Amy Wu changed her major five times. When she arrived at USC as a first-year student, she planned to study gerontology, but the study of aging soon grew old for Wu. By the second year she was completely lost. That is, until a friend from USC’s Themed Entertainment Association suggested she explore the brand new major the School of Cinematic Arts (SCA) was introducing: Themed Entertainment.
Themed entertainment as a field is “the creation of an artificial environment in which various elements bring to life a thematically driven story to immerse visitors in a strongly identified or branded environment,” according to Theron Skees, a veteran of Walt Disney Imagineering.
Wu, sitting in front of the George Lucas International Building, spoke about her first experience with the program: “I was afraid it would only be about theme parks.” As she delved deeper into her studies, Wu realized that was far from the case. She said the program not only helped her develop her interests, but also exposed her to topics she had never been interested in before. “In the world of themed entertainment, any discipline is possible, it’s just a matter of using your skills and finding what drives you.”
The entertainment focus is not only new at USC, but also an emerging field – there are few comparable programs in the country. The major launched at USC in fall 2023, with just six students in the first freshman class and a total of 15 students in the program, including Wu. Despite the novelty of the major, it was the interdisciplinary nature of the cohort-based program that intrigued Wu.
“I strongly believe that we are a vocational school in some ways in that we are here to give students the opportunity to get a job and pursue a career,” said Joe Garlington, professor of themed entertainment. “Social skills are critical to success in this industry, so everything we do across all courses is team-based.”
Throughout the 2022-2023 school year, students from the newly formed thematic entertainment program came together in a class colloquially known as “golf” to create an immersive mini-golf course on campus. The final product was the culmination of collective woodworking, mechanical engineering, fine art and storytelling.
“Through this process, I watched Amy grow into herself and as a creative by solving problems and channeling her creativity to master her projects.
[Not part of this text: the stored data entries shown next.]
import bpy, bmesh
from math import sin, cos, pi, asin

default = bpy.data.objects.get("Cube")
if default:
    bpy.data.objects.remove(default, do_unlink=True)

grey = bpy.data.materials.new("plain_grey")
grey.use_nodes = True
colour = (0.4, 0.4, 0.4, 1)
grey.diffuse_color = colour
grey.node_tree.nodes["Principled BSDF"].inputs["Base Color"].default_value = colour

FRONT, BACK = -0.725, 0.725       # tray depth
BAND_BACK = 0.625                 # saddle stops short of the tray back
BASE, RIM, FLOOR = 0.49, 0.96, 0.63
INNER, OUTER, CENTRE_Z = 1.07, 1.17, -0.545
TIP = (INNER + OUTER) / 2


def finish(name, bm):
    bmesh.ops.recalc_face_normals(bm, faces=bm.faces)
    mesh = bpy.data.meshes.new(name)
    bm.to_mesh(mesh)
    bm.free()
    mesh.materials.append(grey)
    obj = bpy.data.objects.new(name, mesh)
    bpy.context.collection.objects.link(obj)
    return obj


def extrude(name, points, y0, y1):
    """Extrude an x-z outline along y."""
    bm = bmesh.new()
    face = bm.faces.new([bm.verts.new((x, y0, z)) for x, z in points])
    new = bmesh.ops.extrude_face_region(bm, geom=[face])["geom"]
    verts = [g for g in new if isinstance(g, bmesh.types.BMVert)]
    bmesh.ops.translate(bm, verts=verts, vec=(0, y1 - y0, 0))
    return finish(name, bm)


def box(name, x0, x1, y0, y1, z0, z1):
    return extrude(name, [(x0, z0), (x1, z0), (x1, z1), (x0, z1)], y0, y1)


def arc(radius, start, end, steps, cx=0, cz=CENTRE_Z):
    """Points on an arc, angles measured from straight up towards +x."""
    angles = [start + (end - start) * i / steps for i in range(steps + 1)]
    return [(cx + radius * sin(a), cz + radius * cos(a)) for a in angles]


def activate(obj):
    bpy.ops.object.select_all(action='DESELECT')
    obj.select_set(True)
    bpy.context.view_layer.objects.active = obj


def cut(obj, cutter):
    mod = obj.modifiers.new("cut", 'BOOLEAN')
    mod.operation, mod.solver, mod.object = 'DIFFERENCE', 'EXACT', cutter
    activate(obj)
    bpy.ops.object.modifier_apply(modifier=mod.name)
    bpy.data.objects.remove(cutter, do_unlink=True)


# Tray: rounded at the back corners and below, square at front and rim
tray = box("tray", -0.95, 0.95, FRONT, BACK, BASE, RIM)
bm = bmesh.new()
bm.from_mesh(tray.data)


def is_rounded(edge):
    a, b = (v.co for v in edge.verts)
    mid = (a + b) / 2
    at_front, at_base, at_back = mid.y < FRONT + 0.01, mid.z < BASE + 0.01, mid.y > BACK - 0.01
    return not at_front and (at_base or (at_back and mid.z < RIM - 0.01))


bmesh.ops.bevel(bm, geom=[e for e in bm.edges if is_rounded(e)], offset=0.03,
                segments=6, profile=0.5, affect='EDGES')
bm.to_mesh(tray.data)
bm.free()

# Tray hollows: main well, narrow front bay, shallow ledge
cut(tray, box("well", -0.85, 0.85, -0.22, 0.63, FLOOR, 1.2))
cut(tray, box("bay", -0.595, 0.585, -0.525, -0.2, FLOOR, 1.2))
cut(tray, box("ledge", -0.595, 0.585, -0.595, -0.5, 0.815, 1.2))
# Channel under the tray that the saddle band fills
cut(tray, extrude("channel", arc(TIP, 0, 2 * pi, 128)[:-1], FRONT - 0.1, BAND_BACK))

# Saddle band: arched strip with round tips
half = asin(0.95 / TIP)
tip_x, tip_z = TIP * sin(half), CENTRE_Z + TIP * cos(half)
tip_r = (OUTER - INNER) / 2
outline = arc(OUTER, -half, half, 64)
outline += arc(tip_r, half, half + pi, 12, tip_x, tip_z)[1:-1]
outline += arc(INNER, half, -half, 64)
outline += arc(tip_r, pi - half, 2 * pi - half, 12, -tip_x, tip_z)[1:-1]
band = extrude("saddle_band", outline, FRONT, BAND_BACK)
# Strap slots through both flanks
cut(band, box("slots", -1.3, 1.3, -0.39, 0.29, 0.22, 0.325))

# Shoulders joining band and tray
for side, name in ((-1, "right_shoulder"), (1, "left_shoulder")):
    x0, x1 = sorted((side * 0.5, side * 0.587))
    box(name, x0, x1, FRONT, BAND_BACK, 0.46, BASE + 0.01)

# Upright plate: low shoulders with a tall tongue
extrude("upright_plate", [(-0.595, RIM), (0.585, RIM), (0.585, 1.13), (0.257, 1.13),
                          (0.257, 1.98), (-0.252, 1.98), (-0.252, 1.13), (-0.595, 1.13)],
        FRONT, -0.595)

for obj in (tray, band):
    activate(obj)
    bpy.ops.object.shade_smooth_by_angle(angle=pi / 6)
I’ve seen her grow into a great leader,” said Tayler Somerville, a former roommate of Wu’s.
“Our industry is an ‘industry of industries’,” added Professor Garlington. “The boundaries of the field are of course somewhat unclear, but there are many ways to tell a story. What distinguishes storytelling in our world from storytelling in other worlds is the use of physical space.” Space, sound, smell, density, taste, color and light are important factors for students to consider when creating and developing immersive spaces.
Not only is Wu a pioneer of themed entertainment, but the interdisciplinary nature of the program has also sparked other interests in her. Wu is the associate development director of ART/EMIS, a student-run multimedia organization, and the associate technical director of KXSC, USC’s globally broadcast radio program.
“She has worked on so many projects as a team member now, and it seems like the major has been able to unleash her creativity and lead to projects that really shine,” said Carissa Liu, a friend of Wu’s. In addition to her BFA in Thematic Entertainment, Wu is studying two minors: product design at USC’s Iovine and Young Academy and consumer behavior at the Marshall School of Business.
“Overall I think [the program] made Amy and others with interdisciplinary interests very happy intellectually and creatively,” said Lizzie Lee, a friend of Wu. The best thing about the thematic entertainment major is that each student has different backgrounds and expertise to “create something worth telling,” Wu said. Because without stories worth telling, there would be no themed entertainment.